My good friend Martin Hewes passed me a copy of the latest forecast from Hewes & Associates. It's not good news, I'm afraid. His last forecast was pretty bleak, this is bleaker still.
The headline figure of note is the 11.3% drop in new work next year. With a slightly more muted 7.6% drop in RMI work, the figures suggest an overall drop in construction output of 9.7% in 2009. And that comes after the industry falls into recession this year.
If reality follows the path plotted by this forecast, construction is set for a worse recession than in the 1990s. New work is set for a particularly heavy beating.
Overall the industry would be starved of £19 billion (at today's prices) worth of annual output by 2010.
The first point to make is that the Hewes forecasts tend to be more pessimistic than either of those from the Construction Products Association or the Experian Business Strategy.

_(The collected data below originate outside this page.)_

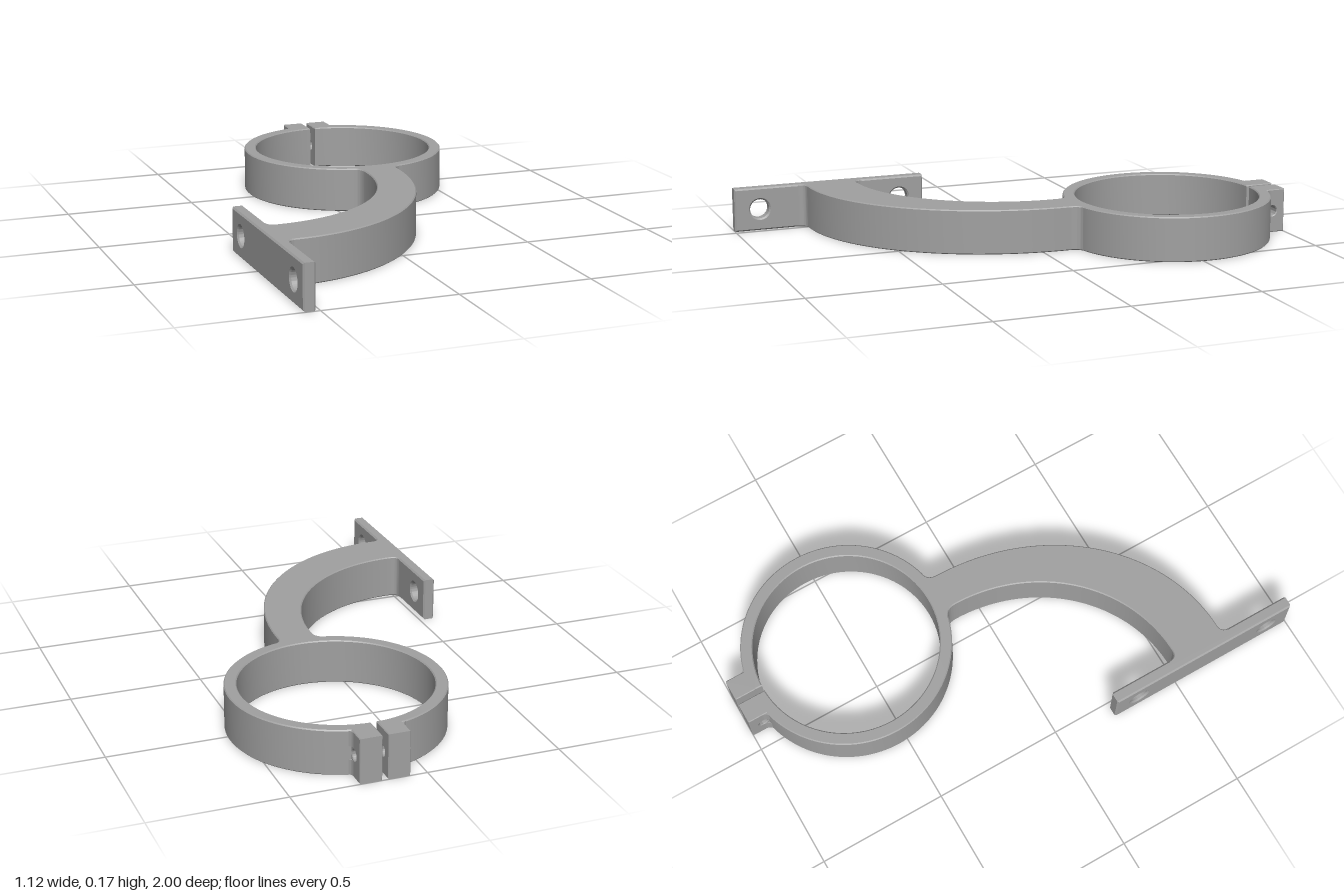
import * as THREE from 'three';
import { toCreasedNormals } from 'three/addons/utils/BufferGeometryUtils.js';

const H = 0.17;            // height of the bracket
const CX = 0.157, CZ = -0.535, R_OUT = 0.4, R_IN = 0.354; // clamp ring
const Q = Math.PI / 2;

const grey = new THREE.MeshStandardMaterial({ color: 0xa0a0a0 });
grey.name = 'grey';

function extrude(shape, depth, bevel) {
  return new THREE.ExtrudeGeometry(shape, {
    depth: depth - 2 * bevel, curveSegments: 40, bevelEnabled: bevel > 0,
    bevelSize: bevel, bevelThickness: bevel, bevelOffset: -bevel, bevelSegments: 1,
  }).translate(0, 0, bevel);
}

function part(name, geometry) {
  const mesh = new THREE.Mesh(toCreasedNormals(geometry, 0.6), grey);
  mesh.name = name;
  return mesh;
}

// Plan outline in (x, z), raised from y0 to y1
function slab(name, shape, y0, y1, bevel) {
  return part(name, extrude(shape, y1 - y0, bevel).rotateX(Q).translate(0, y1, 0));
}

// Upright plate between x0 and x1, drilled along x at the given z positions
function drilledPlate(name, x0, x1, z0, z1, holes, r, bevel) {
  const s = new THREE.Shape();
  s.moveTo(-z1, 0).lineTo(-z0, 0).lineTo(-z0, H).lineTo(-z1, H).closePath();
  for (const z of holes) s.holes.push(new THREE.Path().absarc(-z, H / 2, r, 0, Math.PI * 2, true));
  return part(name, extrude(s, x1 - x0, bevel).rotateY(Q).translate(x0, 0, 0));
}

export function createModel() {
  const model = new THREE.Group();
  model.name = 'clampBracket';

  // Split ring and curved arm in one outline
  const ringAt = (a) => [CX + R_OUT * Math.cos(a), CZ + R_OUT * Math.sin(a)];
  const s = new THREE.Shape();
  s.moveTo(0.166, -0.889);
  s.lineTo(0.166, -0.924);
  s.lineTo(0.249, -0.924);
  s.absarc(CX, CZ, R_OUT, -1.338, Q - 0.26, false);
  s.quadraticCurveTo(0.225, -0.145, 0.225, -0.1);
  s.absellipse(-0.484, -0.1, 0.709, 0.815, 0, Q, false);
  s.quadraticCurveTo(-0.515, 0.715, -0.515, 0.745);
  s.lineTo(-0.54, 0.745);
  s.lineTo(-0.54, 0.485);
  s.lineTo(-0.515, 0.485);
  s.quadraticCurveTo(-0.515, 0.515, -0.484, 0.515);
  s.absellipse(-0.484, -0.1, 0.571, 0.615, Q, 0, true);
  s.quadraticCurveTo(0.087, -0.145, ...ringAt(Q + 0.27));
  s.absarc(CX, CZ, R_OUT, Q + 0.27, 2 * Math.PI - 1.808, false);
  s.lineTo(0.145, -0.924);
  s.lineTo(0.145, -0.889);
  s.absarc(CX, CZ, R_IN, -Q - 0.034, -Q + 0.0254, true);
  model.add(slab('ringAndArm', s, 0, H, 0.004));

  // Wall plate with two screw holes
  model.add(drilledPlate('mountingPlate', -0.56, -0.515, 0.23, 1, [0.33, 0.9], 0.038, 0.006));

  // Clamp ears with a bolt hole
  model.add(drilledPlate('rightClampEar', 0.063, 0.145, -1, -0.915, [-0.947], 0.02, 0.003));
  model.add(drilledPlate('leftClampEar', 0.166, 0.249, -1, -0.915, [-0.947], 0.02, 0.003));

  // Fillets between ears and ring, left clear around the bolt hole
  for (const [name, x, d] of [['right', 0.063, -1], ['left', 0.249, 1]]) {
    const f = new THREE.Shape();
    f.moveTo(x - d * 0.005, -0.945);
    f.lineTo(x, -0.945);
    f.quadraticCurveTo(x, -0.919, x + d * 0.032, -0.913);
    f.lineTo(x - d * 0.005, -0.91);
    f.closePath();
    for (const y of [0.003, 0.11]) model.add(slab(name + 'EarFillet', f, y, y + 0.057, 0));
  }
  return model;
}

The philosophy might be summed up as "plan for the worst, hope for the best".
As with all forecasts, the final numbers rest on the assumptions made and interpretations of upside and downside risks. The final numbers are not meant to be predictions, but reasoned projections based on what we know today.
The value really lies in the analysis, from which each reader can draw their own conclusions and interpret in the light of their own business expectations and experiences.
Anyway the base numbers provide the headlines, so here's my take.
I suspect there will be many who will dismiss this forecast. But that cohort probably will not include those engaged in house building.
What has blackened the prospects in the eyes of Hewes is the deterioration in the giant commercial sector. After dipping slightly this year, Hewes expects workload to plunge 18% next year, with a further 10.3% drop in 2010.
That drop in commercial work will heavily contribute to the drop of more than £11 billion in the annual spend on new construction work by 2010.
There are some slight positives in the forecast. Public sector new housing and infrastructure work look relatively sound. And the prospects for public non-housing look fairly stable over the next two years.
Hewes does however take a bleaker view of the repair and maintenance sector than did the latest Construction Products Association forecast and this makes the forecast overall much bleaker. Hewes puts the drop in RMI workload by 2010 at about £8 billion.
Here I must repeat what I have said before, that it is a very fraught task forecasting workload in this sector because the official figures appear somewhat out of kilter with the real world, particularly where they related to private housing.
The official figures suggest a rise in private housing RMI in the second quarter.
That is not what the tradesman currently painting in my office is telling me. Nor does it match the number of skips I see lurking around the streets. Nor does it fit with the trade survey by the FMB.
The only vaguely plausible explanation, which was half-heartedly put my way, was that it may be down to delayed work putting right last year's flood damage. I along with many remain unconvinced.
The last recession saw RMI work take a nasty hit, worse than new build, and there is little to suspect that it will be that much different this time around.
We can but hope that reality does not, in the end, follow the path laid out in this latest forecast. We live in turbulent times and it is beyond me to suggest what will actually happen.